Monday, March 7, 2022

Elizabeth T. Tyler on "Black Mothers Matter: The Social, Political, and Legal Determinants of Black Maternal Health Across the Lifespan"

Elizabeth T. Tyler has published Black Mothers Matter: The Social, Political and Legal Determinants of Black Maternal Health Across the Lifespan in volume 25 of the Journal of Health Care Law & Policy. 

The abstract previews:

Black maternal health disparities have existed for decades. But with America’s recent “racial reckoning,” the public health and medical communities are increasingly focused on understanding the pathways that lead to higher rates of Black maternal morbidity and mortality, and policymakers are exploring legal and policy approaches to reducing inequities.

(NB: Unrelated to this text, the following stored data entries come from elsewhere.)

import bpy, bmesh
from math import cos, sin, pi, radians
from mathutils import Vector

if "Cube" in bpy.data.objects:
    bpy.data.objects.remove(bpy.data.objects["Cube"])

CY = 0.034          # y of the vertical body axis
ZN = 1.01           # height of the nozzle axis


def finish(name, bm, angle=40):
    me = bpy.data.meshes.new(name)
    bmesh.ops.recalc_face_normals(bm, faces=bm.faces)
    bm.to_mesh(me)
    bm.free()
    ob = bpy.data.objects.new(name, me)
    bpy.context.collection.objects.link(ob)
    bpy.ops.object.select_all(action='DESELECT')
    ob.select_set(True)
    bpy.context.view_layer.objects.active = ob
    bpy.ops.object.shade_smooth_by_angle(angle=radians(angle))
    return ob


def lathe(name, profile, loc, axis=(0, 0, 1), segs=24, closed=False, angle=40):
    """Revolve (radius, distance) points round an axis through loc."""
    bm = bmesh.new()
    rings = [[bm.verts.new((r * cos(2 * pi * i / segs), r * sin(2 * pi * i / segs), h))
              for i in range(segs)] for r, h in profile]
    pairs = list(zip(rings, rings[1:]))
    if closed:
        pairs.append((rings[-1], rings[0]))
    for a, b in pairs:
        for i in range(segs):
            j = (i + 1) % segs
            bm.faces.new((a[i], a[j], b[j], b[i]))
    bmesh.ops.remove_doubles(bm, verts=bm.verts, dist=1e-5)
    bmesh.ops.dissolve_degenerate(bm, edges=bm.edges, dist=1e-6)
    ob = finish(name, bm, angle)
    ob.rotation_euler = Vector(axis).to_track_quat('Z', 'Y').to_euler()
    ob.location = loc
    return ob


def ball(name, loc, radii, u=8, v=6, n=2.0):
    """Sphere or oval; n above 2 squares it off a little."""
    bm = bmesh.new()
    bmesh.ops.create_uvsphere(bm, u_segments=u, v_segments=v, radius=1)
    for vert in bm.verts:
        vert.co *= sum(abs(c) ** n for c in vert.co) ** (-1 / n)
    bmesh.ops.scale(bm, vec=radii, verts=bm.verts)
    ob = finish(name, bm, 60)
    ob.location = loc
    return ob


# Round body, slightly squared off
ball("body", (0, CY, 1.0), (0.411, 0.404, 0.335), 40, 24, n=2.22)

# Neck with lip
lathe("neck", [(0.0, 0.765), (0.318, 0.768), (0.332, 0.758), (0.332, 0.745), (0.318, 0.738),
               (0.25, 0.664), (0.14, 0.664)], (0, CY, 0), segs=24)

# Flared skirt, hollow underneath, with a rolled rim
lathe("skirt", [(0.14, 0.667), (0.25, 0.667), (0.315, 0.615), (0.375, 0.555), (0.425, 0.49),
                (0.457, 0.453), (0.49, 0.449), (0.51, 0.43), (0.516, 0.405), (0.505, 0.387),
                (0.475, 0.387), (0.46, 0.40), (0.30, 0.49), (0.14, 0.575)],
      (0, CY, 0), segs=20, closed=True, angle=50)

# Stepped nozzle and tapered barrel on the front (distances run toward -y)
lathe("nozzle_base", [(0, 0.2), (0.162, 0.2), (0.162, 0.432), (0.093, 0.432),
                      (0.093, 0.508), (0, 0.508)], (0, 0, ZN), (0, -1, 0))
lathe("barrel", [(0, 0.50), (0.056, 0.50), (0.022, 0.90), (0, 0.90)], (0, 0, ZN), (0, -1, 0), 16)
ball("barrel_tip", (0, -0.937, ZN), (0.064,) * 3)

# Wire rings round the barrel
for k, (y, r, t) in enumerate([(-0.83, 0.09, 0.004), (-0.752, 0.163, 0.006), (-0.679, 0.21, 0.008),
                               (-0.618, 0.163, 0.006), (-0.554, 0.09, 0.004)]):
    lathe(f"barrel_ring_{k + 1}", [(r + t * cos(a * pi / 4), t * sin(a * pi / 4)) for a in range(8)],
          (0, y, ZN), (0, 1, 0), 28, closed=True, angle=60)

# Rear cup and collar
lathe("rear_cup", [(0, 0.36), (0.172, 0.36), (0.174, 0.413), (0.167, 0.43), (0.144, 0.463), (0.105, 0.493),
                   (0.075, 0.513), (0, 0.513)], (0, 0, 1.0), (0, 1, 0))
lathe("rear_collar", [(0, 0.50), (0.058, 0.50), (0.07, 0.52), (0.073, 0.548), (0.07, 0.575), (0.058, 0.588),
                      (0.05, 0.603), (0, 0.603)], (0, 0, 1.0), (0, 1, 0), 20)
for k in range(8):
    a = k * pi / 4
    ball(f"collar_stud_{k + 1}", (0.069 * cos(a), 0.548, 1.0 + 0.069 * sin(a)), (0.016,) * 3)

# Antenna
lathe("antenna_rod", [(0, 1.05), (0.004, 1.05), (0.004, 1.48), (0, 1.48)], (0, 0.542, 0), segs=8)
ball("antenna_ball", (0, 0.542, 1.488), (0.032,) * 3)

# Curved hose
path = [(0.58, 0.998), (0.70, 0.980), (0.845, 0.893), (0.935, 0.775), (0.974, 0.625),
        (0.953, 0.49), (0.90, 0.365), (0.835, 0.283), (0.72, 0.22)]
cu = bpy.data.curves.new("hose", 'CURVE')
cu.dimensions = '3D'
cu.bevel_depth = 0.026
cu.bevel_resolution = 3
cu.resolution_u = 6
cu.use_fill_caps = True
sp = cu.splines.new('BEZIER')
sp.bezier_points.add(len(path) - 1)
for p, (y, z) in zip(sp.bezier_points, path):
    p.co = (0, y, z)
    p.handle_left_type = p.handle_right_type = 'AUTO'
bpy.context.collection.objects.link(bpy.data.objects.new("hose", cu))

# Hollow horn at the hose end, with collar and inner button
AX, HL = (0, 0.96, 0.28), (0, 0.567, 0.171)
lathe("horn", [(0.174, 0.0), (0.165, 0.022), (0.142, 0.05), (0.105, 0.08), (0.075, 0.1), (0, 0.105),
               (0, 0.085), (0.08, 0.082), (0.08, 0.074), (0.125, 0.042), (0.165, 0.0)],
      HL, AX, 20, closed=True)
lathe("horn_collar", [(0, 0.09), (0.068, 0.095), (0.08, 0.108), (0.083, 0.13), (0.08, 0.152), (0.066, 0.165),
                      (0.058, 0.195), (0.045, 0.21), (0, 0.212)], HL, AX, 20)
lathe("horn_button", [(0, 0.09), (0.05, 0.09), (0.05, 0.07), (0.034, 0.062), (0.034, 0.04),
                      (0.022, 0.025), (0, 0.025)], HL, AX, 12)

While most of the attention is on reducing racial disparities in mortality during pregnancy, childbirth and postpartum, this article investigates the problem from a life course perspective. Applying public health and medical literature that details the role of allostatic load and weathering in adult and maternal health, this article examines how multiple compounding and intersecting social, political, and legal structures drive poor health outcomes for Black mothers. These structures include the particular social status of Black mothers in American history and society, the political disempowerment and scapegoating of Black mothers that has shaped harmful public policies, and the poorly designed and enforced laws and systems that not only fail to protect Black mothers from discrimination but, at times, exacerbate it. This article reviews and assesses current state and federal proposals for legal and policy reform aimed at addressing the Black maternal health crisis and subsequently proposes the need for a comprehensive multisectoral approach.

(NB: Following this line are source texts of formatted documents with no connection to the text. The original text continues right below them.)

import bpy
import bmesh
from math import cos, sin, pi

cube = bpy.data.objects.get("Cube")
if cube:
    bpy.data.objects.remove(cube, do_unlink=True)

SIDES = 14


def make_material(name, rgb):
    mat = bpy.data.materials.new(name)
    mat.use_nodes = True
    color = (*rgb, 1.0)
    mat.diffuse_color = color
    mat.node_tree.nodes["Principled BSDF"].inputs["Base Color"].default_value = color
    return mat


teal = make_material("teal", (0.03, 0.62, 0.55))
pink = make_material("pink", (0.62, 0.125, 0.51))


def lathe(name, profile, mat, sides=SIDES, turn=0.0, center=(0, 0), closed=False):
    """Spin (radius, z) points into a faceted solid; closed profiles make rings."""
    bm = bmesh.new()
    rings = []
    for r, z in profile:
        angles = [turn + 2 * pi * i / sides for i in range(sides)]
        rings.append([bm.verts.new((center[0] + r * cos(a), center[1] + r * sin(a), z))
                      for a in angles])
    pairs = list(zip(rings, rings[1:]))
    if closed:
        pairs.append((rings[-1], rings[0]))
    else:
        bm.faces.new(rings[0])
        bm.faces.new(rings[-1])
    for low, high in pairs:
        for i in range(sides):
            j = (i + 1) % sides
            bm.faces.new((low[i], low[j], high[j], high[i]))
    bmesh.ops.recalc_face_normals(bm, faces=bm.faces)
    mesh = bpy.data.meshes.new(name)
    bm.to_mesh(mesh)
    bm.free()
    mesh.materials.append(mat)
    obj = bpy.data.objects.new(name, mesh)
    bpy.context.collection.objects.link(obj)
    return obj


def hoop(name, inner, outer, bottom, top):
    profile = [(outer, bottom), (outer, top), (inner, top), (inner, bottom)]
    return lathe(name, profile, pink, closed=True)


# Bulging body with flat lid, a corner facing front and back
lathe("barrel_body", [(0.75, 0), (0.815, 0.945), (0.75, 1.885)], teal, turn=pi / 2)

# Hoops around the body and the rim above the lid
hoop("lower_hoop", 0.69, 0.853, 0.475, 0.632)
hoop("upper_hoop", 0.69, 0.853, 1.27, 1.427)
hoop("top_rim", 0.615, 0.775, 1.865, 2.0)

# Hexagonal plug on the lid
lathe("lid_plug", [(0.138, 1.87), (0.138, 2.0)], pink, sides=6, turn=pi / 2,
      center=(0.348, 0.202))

Healthcare, Pregnancy, Race, Reproductive Rights | Permalink


Post a comment